Robert Hart’s forest garden in Shropshire
Forest gardens are probably the world’s oldest form of land use and most resilient agroecosystem. They originated in prehistoric times along jungle-clad river banks and in the wet foothills of monsoon regions. In the gradual process of families improving their immediate environment, useful tree and vine species were identified, protected and improved whilst undesirable species were eliminated. Eventually superior foreign species were selected and incorporated into the gardens. Forest gardening is the practice of companion planting; intermixing plants to grow in a succession of layers, to build a woodland habitat.
Forest gardens are still common in the tropics and known by various names such as: home gardens in Kerala in South India, Nepal, Zambia, Zimbabwe and Tanzania; Kandyan forest gardens in Sri Lanka; huertos familiares, the “family orchards” of Mexico; and pekarangan, the gardens of “complete design”, in Java. These are also called agroforests and, where the wood components are short-statured, the term shrub garden is employed. Forest gardens have been shown to be a significant source of income and food security for local populations.
Robert Hart adapted forest gardening for the United Kingdom’s temperate climate during the 1980s. His theories were later developed by Martin Crawford from the Agroforestry Research Trust and various permaculture lists such as Graham Bell, Patrick Whitefield, Dave Jacke and Geoff Lawton.
An example of forest gardening is the design and establishment of a food forest. To understand how this might be useful, one can take note that a regular forest is actually how nature prefers to exist on land, and what it is constantly trying to create. If you leave a clear-cut land alone, and the land is still healthy, eventually it will return to a forest, automatically. If you leave that forest alone, it will eventually turn into an old growth and diverse forest ecosystem, again, automatically, requiring no human input of any kind.
A food forest is a specially designed biological system containing up to seven layers of plant species, from root vegetation, ground cover, herbaceous shrubs, small bushes, fruit trees, large nut or other canopy trees, and climbing vines. Each species is selected for its overall human production while integrating the concepts of companion planting, mulching, and other basic methods of gardening, thereby creating a self-sustaining and mutually beneficial system of plants. Once a food forest has been established, it requires no pesticides, no fertilizers, no crop dusting, no plowing or tilling, and no other maintenance of any kind, leaving the actual harvesting as the only real human activity that is actually necessary.

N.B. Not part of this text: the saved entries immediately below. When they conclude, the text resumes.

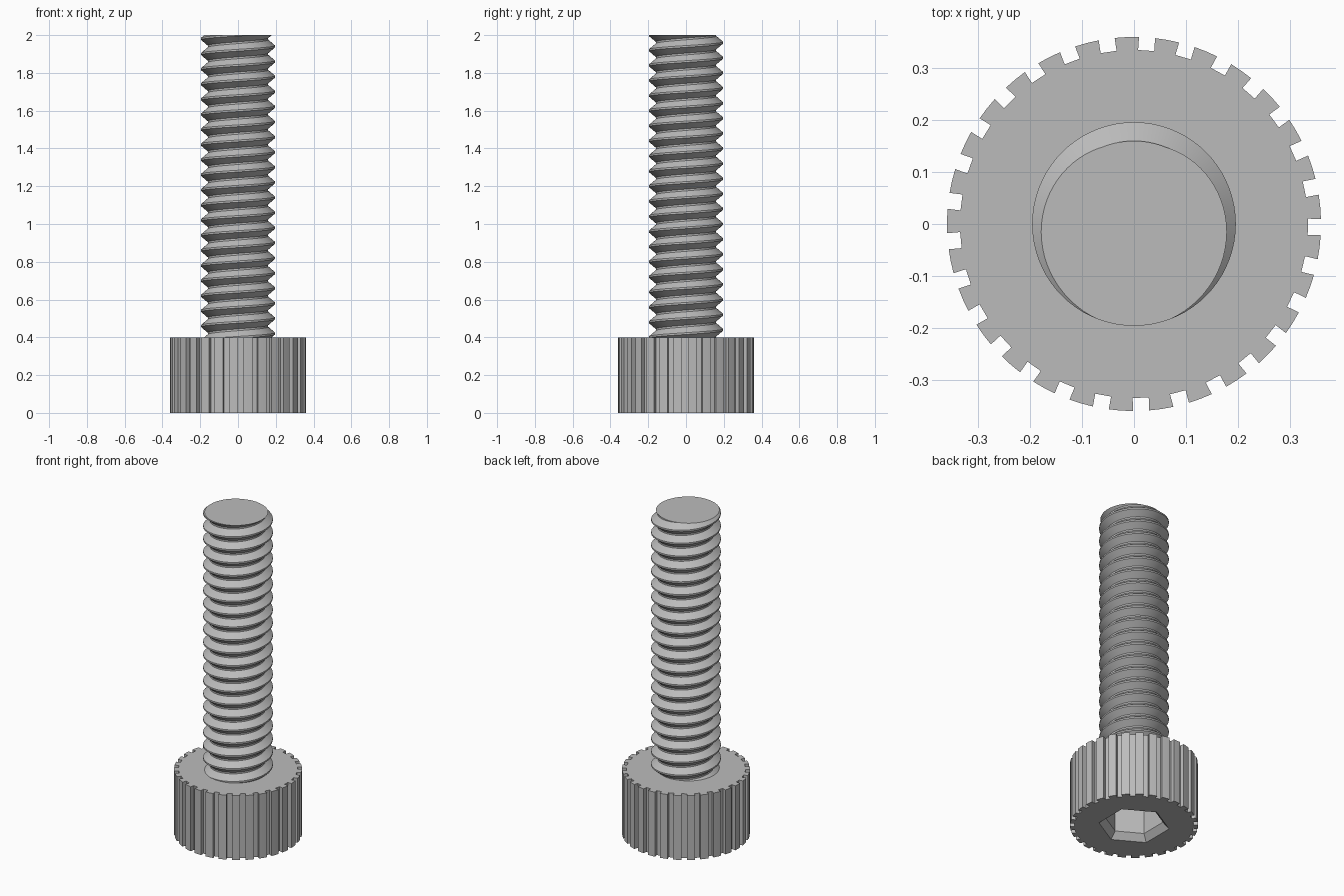
import bpy, bmesh
from math import sin, cos, pi, radians, asin

if "Cube" in bpy.data.objects:
    bpy.data.objects.remove(bpy.data.objects["Cube"], do_unlink=True)

HEAD_TOP, TOP = 0.4, 2.0
HEAD_R, GROOVE_R, TEETH = 0.36, 0.335, 29
CREST_R, ROOT_R, PITCH = 0.196, 0.16, 0.08

steel = bpy.data.materials.new("grey_steel")
steel.use_nodes = True
steel.diffuse_color = (0.5, 0.5, 0.5, 1)
steel.node_tree.nodes["Principled BSDF"].inputs["Base Color"].default_value = (0.5, 0.5, 0.5, 1)


def finish(bm, name):
    """Turn a bmesh into a smooth shaded object with sharp creases."""
    bmesh.ops.recalc_face_normals(bm, faces=bm.faces)
    mesh = bpy.data.meshes.new(name)
    bm.to_mesh(mesh)
    bm.free()
    mesh.materials.append(steel)
    obj = bpy.data.objects.new(name, mesh)
    bpy.context.collection.objects.link(obj)
    bpy.ops.object.select_all(action='DESELECT')
    obj.select_set(True)
    bpy.context.view_layer.objects.active = obj
    bpy.ops.object.shade_smooth_by_angle(angle=radians(25))
    return obj


def ring(bm, polar, z):
    """Vertices from (radius, angle) pairs at one height."""
    return [bm.verts.new((r * cos(a), r * sin(a), z)) for r, a in polar]


def bridge(bm, low, high):
    """Wall of quads between two rings of equal size."""
    n = len(low)
    for i in range(n):
        j = (i + 1) % n
        bm.faces.new((low[i], low[j], high[j], high[i]))


def loop_edges(bm, verts):
    return [bm.edges.get((verts[i - 1], verts[i])) for i in range(len(verts))]


# Knurled head with a countersunk hex socket in its underside
step = 2 * pi / TEETH
groove_half = 0.0155
outer_half = step / 2 - asin(groove_half / HEAD_R)
inner_half = step / 2 - asin(groove_half / GROOVE_R)
outline = []
for i in range(TEETH):
    a = radians(5.3) + i * step
    outline += [(GROOVE_R, a - inner_half), (HEAD_R, a - outer_half), (HEAD_R, a),
                (HEAD_R, a + outer_half), (GROOVE_R, a + inner_half)]


def hexagon(radius):
    return [(radius, pi / 6 + i * pi / 3) for i in range(6)]


bm = bmesh.new()
base = ring(bm, outline, 0)
top = ring(bm, outline, HEAD_TOP)
bridge(bm, base, top)
bm.faces.new(top)
rim = ring(bm, hexagon(0.2), 0)
throat = ring(bm, hexagon(0.165), 0.04)
floor = ring(bm, hexagon(0.165), 0.25)
bridge(bm, rim, throat)
bridge(bm, throat, floor)
bm.faces.new(floor)
bmesh.ops.triangle_fill(bm, use_beauty=True, normal=(0, 0, -1),
                        edges=loop_edges(bm, base) + loop_edges(bm, rim))
finish(bm, "knurled_head")

# Threaded shank: a right-hand helical sweep of one thread profile
SEGMENTS = 72
turns = round((TOP - HEAD_TOP) / PITCH) + 3
profile = [(CREST_R, -0.06), (CREST_R, 0.06), (ROOT_R, 0.44), (ROOT_R, 0.56), (CREST_R, 0.94)]
bm = bmesh.new()
previous = None
for i in range(turns * SEGMENTS + 1):
    a = -pi / 2 + 2 * pi * i / SEGMENTS
    z = HEAD_TOP + PITCH * (i / SEGMENTS - 2)
    row = [bm.verts.new((r * cos(a), r * sin(a), z + h * PITCH)) for r, h in profile]
    if previous:
        for k in range(len(profile) - 1):
            bm.faces.new((previous[k], row[k], row[k + 1], previous[k + 1]))
    previous = row
bmesh.ops.remove_doubles(bm, verts=bm.verts, dist=1e-5)

# Trim both ends flat and cap the tip
for height, direction in ((HEAD_TOP, -1), (TOP, 1)):
    bmesh.ops.bisect_plane(bm, geom=bm.verts[:] + bm.edges[:] + bm.faces[:], dist=1e-6,
                           plane_co=(0, 0, height), plane_no=(0, 0, direction), clear_outer=True)
tip = [e for e in bm.edges if e.is_boundary and all(abs(v.co.z - TOP) < 1e-4 for v in e.verts)]
bmesh.ops.triangle_fill(bm, use_beauty=True, edges=tip, normal=(0, 0, 1))
finish(bm, "threaded_shank")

Food forests have been shown to produce up to twenty-five times more food yield per acre than a traditional farm. This is simply because of the vast difference in philosophy. Twentieth century farming practices have been mainly focusing on mono-culture production systems, such as a field of corn. While this makes it possible to run large machinery and conduct many tasks mechanically because they are only dealing with a single plant, the overall health of the land is continually reduced because a large patch of any one particular type of plant will inevitability draw one set of chemicals out of the ground while saturating the ground with another set of chemicals. Once the land becomes fallow, another crop can be used to correct the issue, and this again is due to the second crop returning the needed chemicals that the first plant needed to grow, and meanwhile drawing out the saturated chemical refuse from the first plant as well. With even a very simple food forest system, the crops of food producing plants are chosen to complement and maintain each other, therefore eliminating the need for crop rotations or soil replenishment through fertilization or other methods, and will go on to produce clean organic food sustainability, in an effectively permanent forest system.